→ Work order
Begin with the line that has "bpy.context.collection.objects.link(obj)". Give it and every line after it again, exactly, through the end of the entries below.

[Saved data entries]
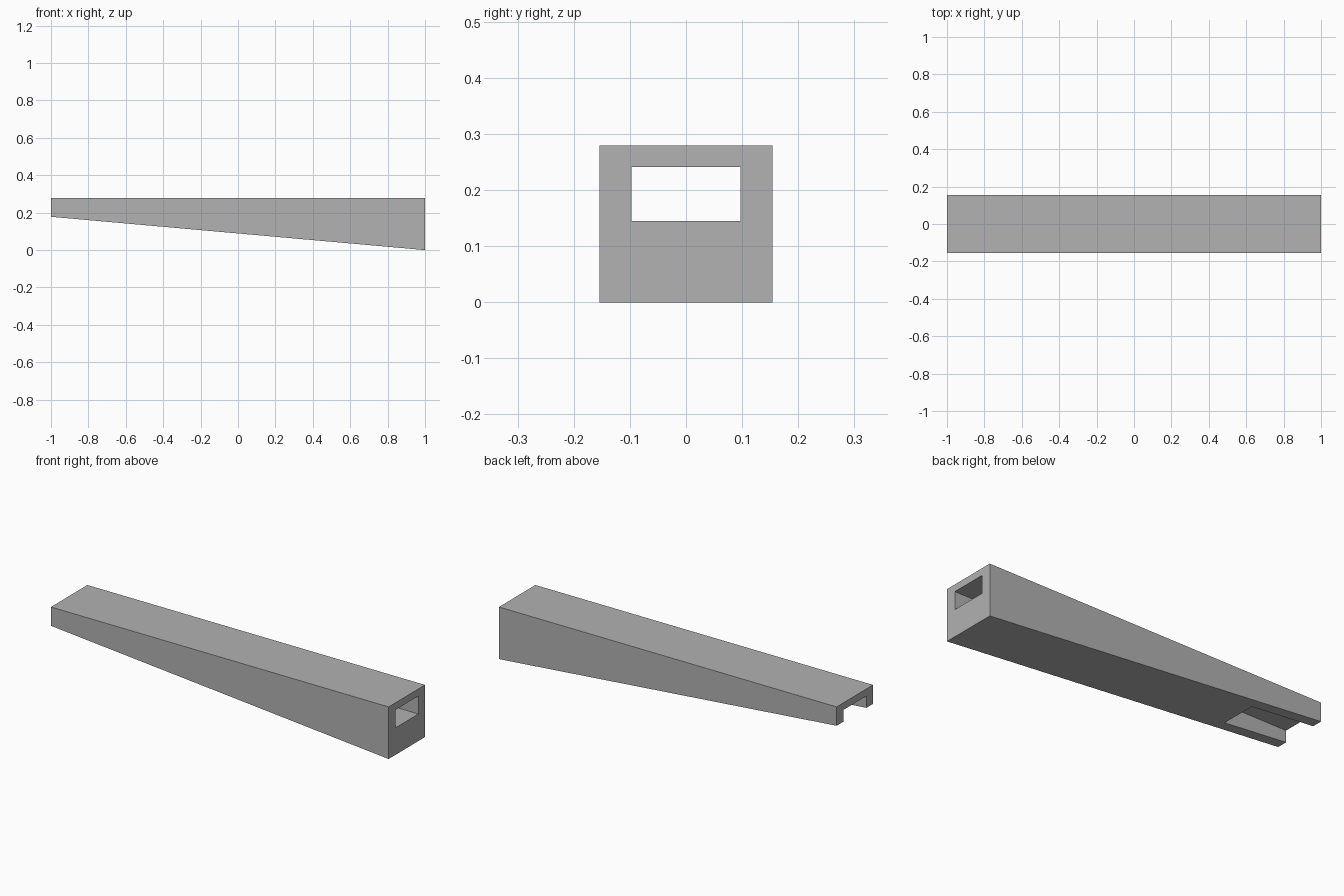
import bpy
import bmesh

if "Cube" in bpy.data.objects:
    bpy.data.objects.remove(bpy.data.objects["Cube"], do_unlink=True)

HALF_WIDTH = 0.154
TOP = 0.279

grey = bpy.data.materials.new("plain grey")
grey.use_nodes = True
colour = (0.445, 0.445, 0.445, 1)
grey.diffuse_color = colour
grey.node_tree.nodes["Principled BSDF"].inputs["Base Color"].default_value = colour


def prism(name, profile, half_width):
    """Extrude an (x, z) outline across y."""
    bm = bmesh.new()
    face = bm.faces.new([bm.verts.new((x, -half_width, z)) for x, z in profile])
    side = bmesh.ops.extrude_face_region(bm, geom=[face])
    verts = [v for v in side["geom"] if isinstance(v, bmesh.types.BMVert)]
    bmesh.ops.translate(bm, verts=verts, vec=(0, 2 * half_width, 0))
    bmesh.ops.recalc_face_normals(bm, faces=bm.faces)
    mesh = bpy.data.meshes.new(name)
    bm.to_mesh(mesh)
    bm.free()
    mesh.materials.append(grey)
    obj = bpy.data.objects.new(name, mesh)
    bpy.context.collection.objects.link(obj)
    return obj


# Tapered bar: level top, sloping underside
bar = prism("tapered_bar", [(-1, 0.178), (1, 0), (1, TOP), (-1, TOP)], HALF_WIDTH)

# Straight channel along the bar, breaking through the underside at the thin end
cutter = prism("channel_cutter", [(-1.1, 0.145), (1.1, 0.145), (1.1, 0.241), (-1.1, 0.241)], 0.0975)
cutter.hide_render = True

cut = bar.modifiers.new("channel", "BOOLEAN")
cut.operation = "DIFFERENCE"
cut.solver = "EXACT"
cut.object = cutter
bpy.context.view_layer.objects.active = bar
bpy.ops.object.modifier_apply(modifier=cut.name)
bpy.data.objects.remove(cutter, do_unlink=True)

→ Answer section
    bpy.context.collection.objects.link(obj)
    return obj


# Tapered bar: level top, sloping underside
bar = prism("tapered_bar", [(-1, 0.178), (1, 0), (1, TOP), (-1, TOP)], HALF_WIDTH)

# Straight channel along the bar, breaking through the underside at the thin end
cutter = prism("channel_cutter", [(-1.1, 0.145), (1.1, 0.145), (1.1, 0.241), (-1.1, 0.241)], 0.0975)
cutter.hide_render = True

cut = bar.modifiers.new("channel", "BOOLEAN")
cut.operation = "DIFFERENCE"
cut.solver = "EXACT"
cut.object = cutter
bpy.context.view_layer.objects.active = bar
bpy.ops.object.modifier_apply(modifier=cut.name)
bpy.data.objects.remove(cutter, do_unlink=True)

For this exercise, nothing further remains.